U.S. authorities said Tuesday that Cabrera had been hired by a Russian government official to find the vehicle of a U.S. government informant in the Miami area and inform the Russians of its location. The informant was not identified, but was said to have provided information to the U.S. on Russian intelligence operations.

Officials said in an affidavit that Cabrera has a Mexican wife and simultaneously also has a Russian wife. According to the affidavit, the Russian wife traveled back to her home country last March to arrange some documents, but she was prevented from returning to Germany in what may have been part of an effort by the Russians to pressure Cabrera into working for them.

Cabrera then visited Moscow and his family last May and was approached by the Russian official, the affidavit said. The Russian official, ti said, brought up Cabrera’s family situation in Russia and said, “We can help each other.”

Cabrera told the FBI that the Russian official said they had met previously in professional events and exchanges, the affidavit said.

Cabrera was arrested on charges of acting within the United States on behalf of a foreign government without notifying the U.S. attorney general and conspiracy, according to the Justice Department. A pretrial detention hearing was set for Friday in Miami and arraignment for March 3.

Cabrera is listed as an associate professor at the medical school jointly run by Duke University and the National University of Singapore.

He also was appointed director in 2018 of the FEMSA Biotechnology Center at the Monterrey Institute of Technology in northern Mexico, which said he earned doctorates in molecular microbiology in Russia and molecular cardiology in Germany.

Matus, the mayor, described Cabrera as a hometown boy who made good, going to Russia to study for his graduate degrees.

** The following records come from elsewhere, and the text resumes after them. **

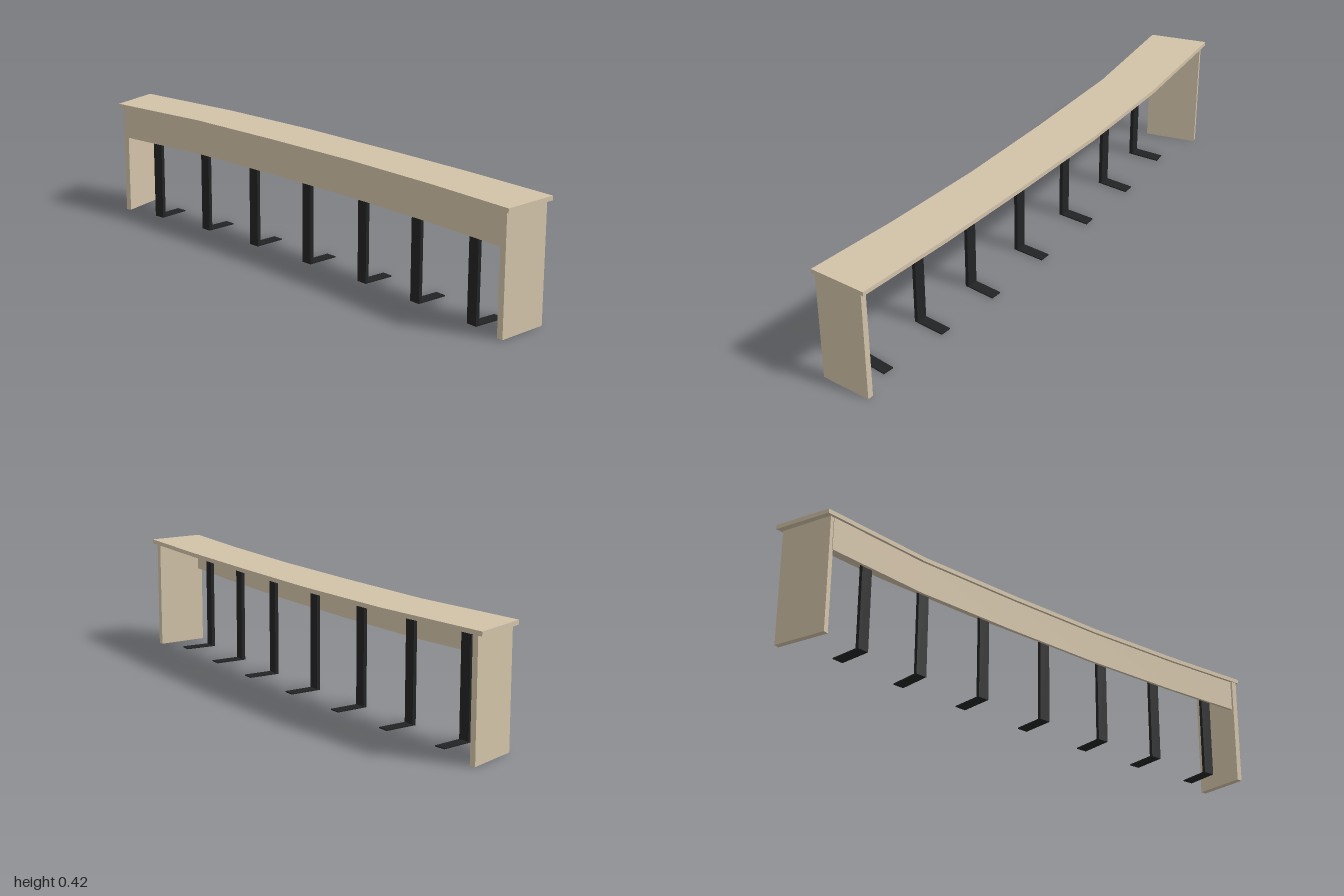
import * as THREE from 'three';

// Plan outline [x, z] of the curved top, both long edges from back to front
const panelEdge = [[-0.2575, -0.905], [-0.145, -0.5], [-0.072, -0.1], [-0.012, 0.28], [0.03, 0.66], [0.055, 0.998]];
const openEdge = [[-0.074, -1], [0.04, -0.57], [0.118, -0.17], [0.175, 0.23], [0.222, 0.6], [0.2575, 0.965]];

const TOP_Y = 0.402;
const wood = new THREE.MeshStandardMaterial({ color: 0xd2c2a8 });
const black = new THREE.MeshStandardMaterial({ color: 0x222324 });

const mix = (a, b, t) => [a[0] + (b[0] - a[0]) * t, a[1] + (b[1] - a[1]) * t];

// Upright prism from a plan outline
function slab(name, plan, y0, y1) {
  const shape = new THREE.Shape(plan.map(([x, z]) => new THREE.Vector2(x, -z)));
  const geo = new THREE.ExtrudeGeometry(shape, { depth: y1 - y0, bevelEnabled: false });
  geo.rotateX(-Math.PI / 2).translate(0, y0, 0);
  const mesh = new THREE.Mesh(geo, wood);
  mesh.name = name;
  return mesh;
}

// Line parallel to the panel edge, shortened at both ends
function insetLine(t) {
  const line = panelEdge.map((p, i) => mix(p, openEdge[i], t));
  const n = line.length - 1;
  const first = mix(line[0], line[1], 0.08);
  const last = mix(line[n], line[n - 1], 0.08);
  return [first, ...line.slice(1, n), last];
}

// Board across one end: outer corners a and b, thickness vector d
function endPanel(name, a, b, d) {
  return slab(name, [a, b, [b[0] + d[0], b[1] + d[1]], [a[0] + d[0], a[1] + d[1]]], 0, TOP_Y);
}

// Flat upright with a thin foot reaching under the top
function bracket(z) {
  const i = Math.max(0, panelEdge.findIndex((p) => p[1] > z) - 1);
  const [a, b] = [panelEdge[i], panelEdge[i + 1]];
  const x = a[0] + (b[0] - a[0]) * (z - a[1]) / (b[1] - a[1]);
  const g = new THREE.Group();
  g.name = 'leg';
  const post = new THREE.Mesh(new THREE.BoxGeometry(0.013, TOP_Y, 0.041), black);
  post.name = 'legPost';
  post.position.set(0.0255, TOP_Y / 2, 0);
  const foot = new THREE.Mesh(new THREE.BoxGeometry(0.105, 0.004, 0.041), black);
  foot.name = 'legFoot';
  foot.position.set(0.0845, 0.002, 0);
  g.add(post, foot);
  g.position.set(x, 0, z);
  g.rotation.y = Math.atan2(b[0] - a[0], b[1] - a[1]);
  return g;
}

export function createModel() {
  const model = new THREE.Group();
  model.name = 'curvedCounter';

  model.add(slab('counterTop', [...panelEdge, ...[...openEdge].reverse()], TOP_Y, 0.417));
  model.add(slab('modestyPanel', [...insetLine(0.045), ...insetLine(0.095).reverse()], 0.288, TOP_Y));
  model.add(endPanel('frontEndPanel', [0.058, 0.988], [0.24, 0.96], [-0.0034, -0.0217]));
  model.add(endPanel('backEndPanel', [-0.245, -0.891], [-0.075, -0.976], [0.0085, 0.017]));

  for (const z of [0.837, 0.577, 0.322, 0.051, -0.222, -0.484, -0.7245]) model.add(bracket(z));
  return model;
}
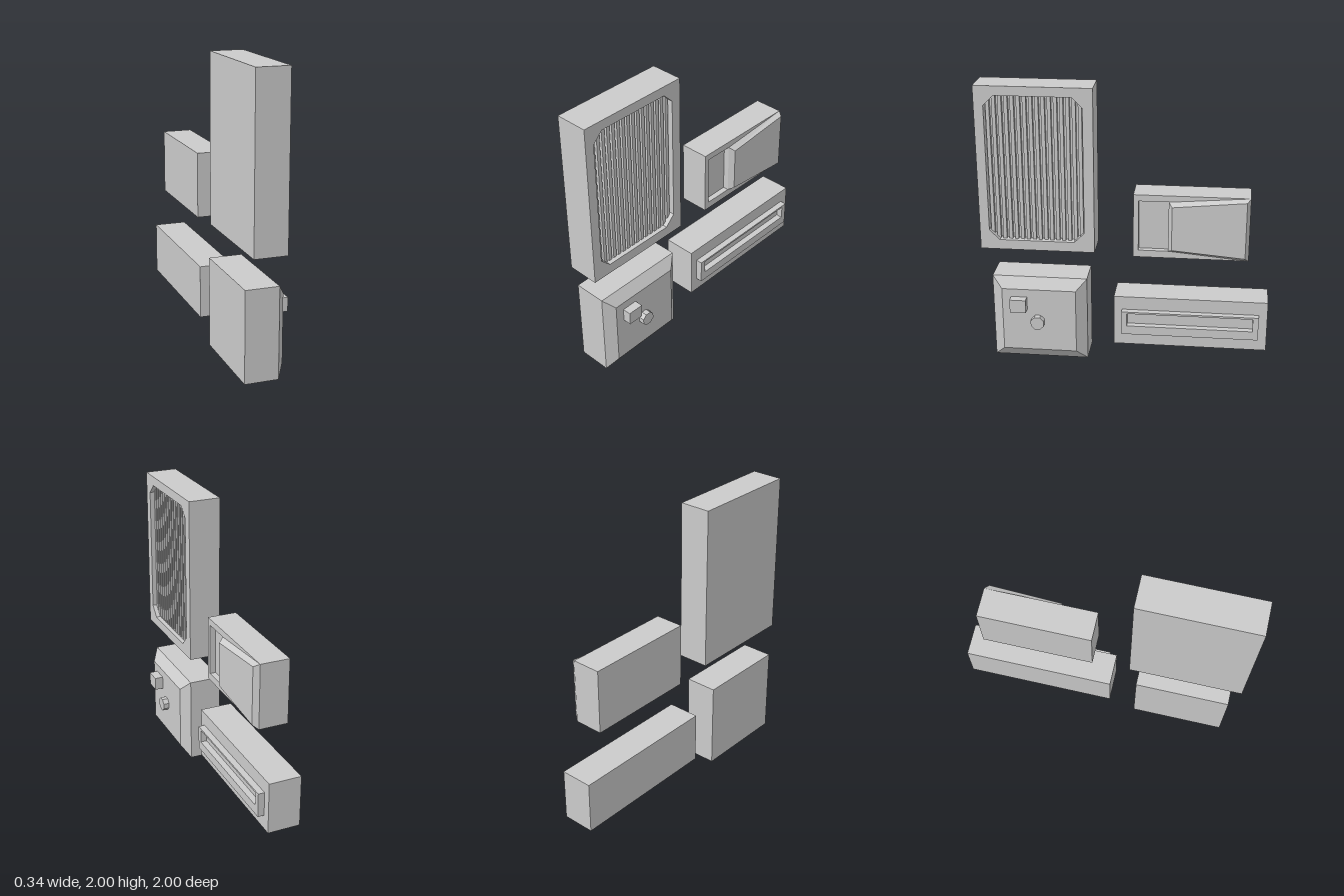
import * as THREE from 'three';

const material = new THREE.MeshStandardMaterial({ color: 0xcccccc, flatShading: true });

// Outlines are [u, y] pairs running counter-clockwise, where u = -z; everything extrudes along +x.
const rect = (u0, u1, y0, y1) => [[u0, y0], [u1, y0], [u1, y1], [u0, y1]];
const toVectors = (pts) => pts.map(([u, y]) => new THREE.Vector2(u, y));

function addMesh(parent, name, geometry) {
  const mesh = new THREE.Mesh(geometry, material);
  mesh.name = name;
  parent.add(mesh);
  return mesh;
}

function addPlate(parent, name, outline, x0, x1, hole) {
  const shape = new THREE.Shape(toVectors(outline));
  if (hole) shape.holes.push(new THREE.Path(toVectors(hole)));
  const geometry = new THREE.ExtrudeGeometry(shape, { depth: x1 - x0, bevelEnabled: false });
  geometry.rotateY(Math.PI / 2).translate(x0, 0, 0);
  return addMesh(parent, name, geometry);
}

// Solid block with a pocket sunk into its +x face.
function addPocketBlock(parent, name, outline, x0, floor, x1, pocket) {
  addPlate(parent, name + 'Back', outline, x0, floor);
  addPlate(parent, name + 'Rim', outline, floor, x1, pocket);
}

// Bevelled pad: four sloping sides from the base outline up to the top outline, plus the top face.
function addBevel(parent, name, base, top, x0, x1) {
  const positions = [];
  const b = base.map(([u, y]) => [x0, y, -u]);
  const t = top.map(([u, y]) => [x1, y, -u]);
  for (let i = 0; i < 4; i++) {
    const j = (i + 1) % 4;
    positions.push(...b[i], ...b[j], ...t[j], ...b[i], ...t[j], ...t[i]);
  }
  positions.push(...t[0], ...t[1], ...t[2], ...t[0], ...t[2], ...t[3]);
  const geometry = new THREE.BufferGeometry();
  geometry.setAttribute('position', new THREE.Float32BufferAttribute(positions, 3));
  geometry.computeVertexNormals();
  return addMesh(parent, name, geometry);
}

function addGroup(parent, name) {
  const group = new THREE.Group();
  group.name = name;
  parent.add(group);
  return group;
}

// Tall vent: block with a chamfered pocket full of upright slats
function buildVent(parent) {
  const vent = addGroup(parent, 'vent');
  const u0 = -0.935, u1 = -0.275, y0 = 0.91, y1 = 1.935, c = 0.07;
  const pocket = [
    [u0 + c, y0], [u1 - c, y0], [u1, y0 + c], [u1, y1 - c],
    [u1 - c, y1], [u0 + c, y1], [u0, y1 - c], [u0, y0 + c],
  ];
  addPocketBlock(vent, 'ventBody', rect(-1, -0.205, 0.84, 2), -0.145, 0.02, 0.08, pocket);
  const count = 16, pitch = (u1 - u0) / count;
  for (let i = 0; i < count; i++) {
    const a = u0 + pitch * (i + 0.2), b = a + pitch * 0.6;
    // Slats near the ends are shortened by the chamfered corners
    const inset = (u) => Math.max(0, c - (u - u0), c - (u1 - u));
    addPlate(vent, 'slat', [
      [a, y0 + inset(a)], [b, y0 + inset(b)], [b, y1 - inset(b)], [a, y1 - inset(a)],
    ], 0.02, 0.05);
  }
}

// Scoop: block with a small pocket beside a flared, bevelled pad
function buildScoop(parent) {
  const scoop = addGroup(parent, 'scoop');
  addPocketBlock(scoop, 'scoopBody', rect(0.06, 0.85, 0.815, 1.27), -0.145, 0.02, 0.06,
    rect(0.095, 0.3, 0.865, 1.225));
  addBevel(scoop, 'flaredPad',
    [[0.3, 0.865], [0.85, 0.815], [0.85, 1.27], [0.3, 1.225]],
    [[0.325, 0.887], [0.825, 0.845], [0.825, 1.25], [0.325, 1.2]], 0.06, 0.097);
}

// Control box: bevelled front with a square button and a round knob
function buildControlBox(parent) {
  const box = addGroup(parent, 'controlBox');
  const outline = rect(-0.935, -0.265, 0, 0.625);
  addPlate(box, 'controlBody', outline, -0.175, 0.055);
  addBevel(box, 'bevelledFront', outline, rect(-0.862, -0.34, 0.078, 0.548), 0.055, 0.11);
  addPlate(box, 'squareButton', rect(-0.798, -0.685, 0.395, 0.49), 0.1, 0.17);
  const knob = new THREE.CylinderGeometry(0.05, 0.05, 0.05, 8);
  knob.rotateY(Math.PI / 8).rotateZ(-Math.PI / 2).translate(0.127, 0.305, 0.61);
  addMesh(box, 'roundKnob', knob);
}

// Slot panel: long block with a raised plate and a sunken slot
function buildSlotPanel(parent) {
  const panel = addGroup(parent, 'slotPanel');
  addPlate(panel, 'panelBody', rect(-0.075, 1, 0.13, 0.5), -0.175, 0.055);
  addPlate(panel, 'slotFrame', rect(-0.018, 0.94, 0.23, 0.403), 0.055, 0.1,
    rect(0.02, 0.9, 0.295, 0.39));
}

export function createModel() {
  const model = new THREE.Group();
  model.name = 'wallPanelParts';
  buildVent(model);
  buildScoop(model);
  buildControlBox(model);
  buildSlotPanel(model);
  return model;
}
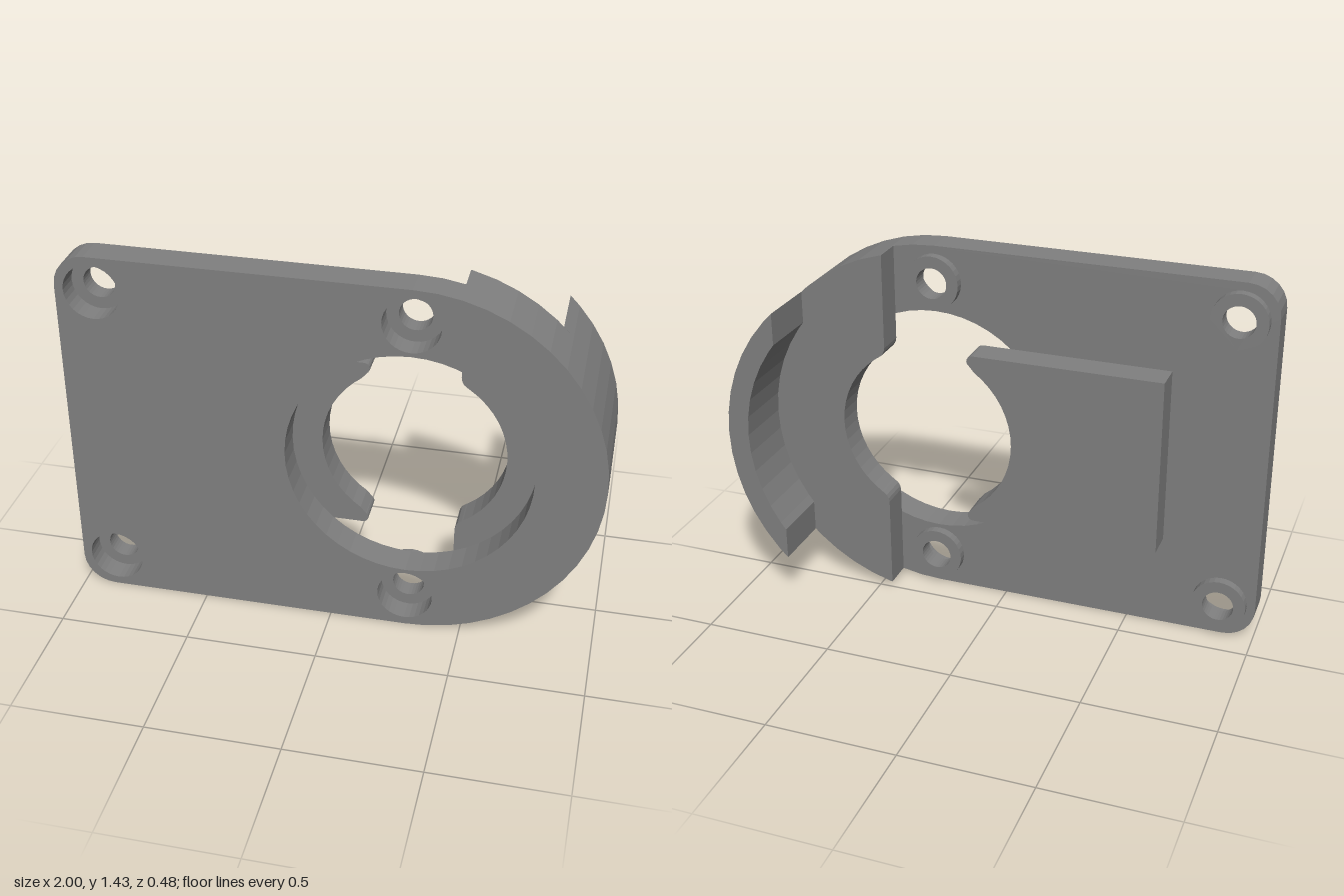
import * as THREE from 'three';

const CX = 0.287, CY = 0.715;            // centre of the round end
const R_OUT = 0.713, R_BORE = 0.457, R_SEAT = 0.343, R_WALL = 0.63;
const STEP = Math.PI / 26;               // facet angle shared by all large arcs

// Arc points, with inner points snapped to a common angular grid
function arc(cx, cy, r, a0, a1, step = STEP) {
  const angles = [a0], dir = Math.sign(a1 - a0);
  let k = dir > 0 ? Math.floor(a0 / step + 1e-6) + 1 : Math.ceil(a0 / step - 1e-6) - 1;
  for (; dir * (a1 - k * step) > 1e-6; k += dir) angles.push(k * step);
  angles.push(a1);
  return angles.map(a => new THREE.Vector2(cx + r * Math.cos(a), cy + r * Math.sin(a)));
}

const circle = (cx, cy, r, step) => arc(cx, cy, r, 0, Math.PI * 2, step).slice(0, -1);
const pt = (x, y) => new THREE.Vector2(x, y);

export function createModel() {
  const group = new THREE.Group();
  const grey = new THREE.MeshStandardMaterial({ color: 0x808080 });
  grey.name = 'grey';

  // Extrudes an outline with holes between two depths
  function slab(name, points, z0, z1, holes = []) {
    const shape = new THREE.Shape(points);
    holes.forEach(h => shape.holes.push(new THREE.Path(h)));
    const geo = new THREE.ExtrudeGeometry(shape, { depth: z1 - z0, bevelEnabled: false });
    geo.translate(0, 0, z0);
    const mesh = new THREE.Mesh(geo, grey);
    mesh.name = name;
    group.add(mesh);
  }

  const H = Math.PI / 2;
  const screws = [];
  for (const x of [-0.863, CX]) for (const y of [0.138, 1.292]) screws.push([x, y]);
  const fine = Math.PI / 16;

  // Base plate with rounded left corners and a semicircular end
  const rc = 0.12;
  slab('basePlate', [
    ...arc(CX, CY, R_OUT, -H, H),
    ...arc(-1 + rc, CY + R_OUT - rc, rc, H, 2 * H, H / 6),
    ...arc(-1 + rc, CY - R_OUT + rc, rc, 2 * H, 3 * H, H / 6),
  ], 0.12, 0.24, [
    circle(CX, CY, R_BORE),
    ...screws.map(([x, y]) => circle(x, y, 0.105, fine)),
  ]);

  // Screw bosses: floors of the counterbores, standing proud of the back
  for (const [x, y] of screws) {
    slab('screwBoss', circle(x, y, 0.105, fine), 0.085, 0.155, [circle(x, y, 0.06, fine)]);
  }

  // Left rear block, cut by the seat circle, with rounded prong tips
  const yTop = 1.06 - CY, tip = 0.022, xTip = 0.12;
  const aL = Math.PI - Math.acos((CX - 0.09) / R_SEAT);
  const prong = [
    pt(-0.63, CY + yTop),
    ...arc(xTip - tip, CY + yTop - tip, tip, H, -H * 0.6, H / 4),
  ];
  const mirrored = prong.map(p => pt(p.x, 2 * CY - p.y)).reverse();
  slab('rearBlock', [...prong, ...arc(CX, CY, R_SEAT, aL, 2 * Math.PI - aL), ...mirrored], 0.005, 0.12);

  // Right rear crescent, flat on its inner side with softened corners
  const dx = 0.45 - CX;
  const aO = Math.acos(dx / R_OUT), aI = Math.acos((dx + 0.025) / R_SEAT);
  const yI = R_SEAT * Math.sin(Math.acos(dx / R_SEAT));
  slab('rearCrescent', [
    ...arc(CX, CY, R_OUT, -aO, aO),
    pt(0.45, CY + yI + 0.025), pt(0.453, CY + yI + 0.01), pt(0.461, CY + yI - 0.004),
    ...arc(CX, CY, R_SEAT, aI, -aI),
    pt(0.461, CY - yI + 0.004), pt(0.453, CY - yI - 0.01), pt(0.45, CY - yI - 0.025),
  ], 0.005, 0.12);

  // Curved wall reaching backwards, ends cut on one vertical plane
  const wx = 0.784 - CX;
  const wO = Math.acos(wx / R_OUT), wI = Math.acos(wx / R_WALL);
  slab('curvedWall', [
    ...arc(CX, CY, R_OUT, -wO, wO),
    ...arc(CX, CY, R_WALL, wI, -wI),
  ], -0.24, 0.005);

  return group;
}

But he said Cabrera never forgot his hometown of 9,500 inhabitants and helped organize the scientific community to assist in rebuilding houses in El Espinal after a magnitude 8.1 quake hit Sept. 7, 2017, and a 6.1 temblor struck two weeks later. The town has a large Zapotec indigenous community.

Cabrera had been scheduled to attend meetings in Mexico on Monday about a series of research centers that he was helping establish in El Espinal as part of a government project to upgrade rail links between the Pacific and Gulf of Mexico across the narrow Isthmus of Tehuantepec. The $430 million project is one of the infrastructure priorities of President Andrés Manuel López Obrador.

Cabrera was a leading promoter of El Espinal's role in the project, helping recruit Mexican universities and government agencies to set up research centers on medicine, seismology, logistics and other topics in the town.

According to the Justice Department, a Russian government official recruited Cabrera in 2019. The Russian official later directed him to rent a specific property in Miami-Dade County, but not in his own name, the Justice Department said.

Cabrera traveled twice to Moscow to meet with the official, the Justice Department said, and during the second meeting received a physical description of the U.S. government source’s vehicle. The Russian official allegedly told Cabrera to locate the car, obtain the license plate number and note the location, with the goal of providing that information in April or May.

The Justice Department said Cabrera, having traveled from Mexico City to Miami on Feb. 13, attracted the attention of a security guard where the U.S. government source resided because his rental car entered the premises while tailgating another vehicle.

According to the indictment, Cabrera asked his Mexican wife, who accompanied him, to take a photo of the source’s vehicle and license plate even though the Russian official had told him not to take a photo.

U.S. Customs and Border Protection stopped Fuentes and his wife when they appeared at Miami’s airport Sunday night to return to Mexico City. Cabrera admitted to law enforcement officers that he was directed by a Russian government official to conduct the operation, the Justice Department said.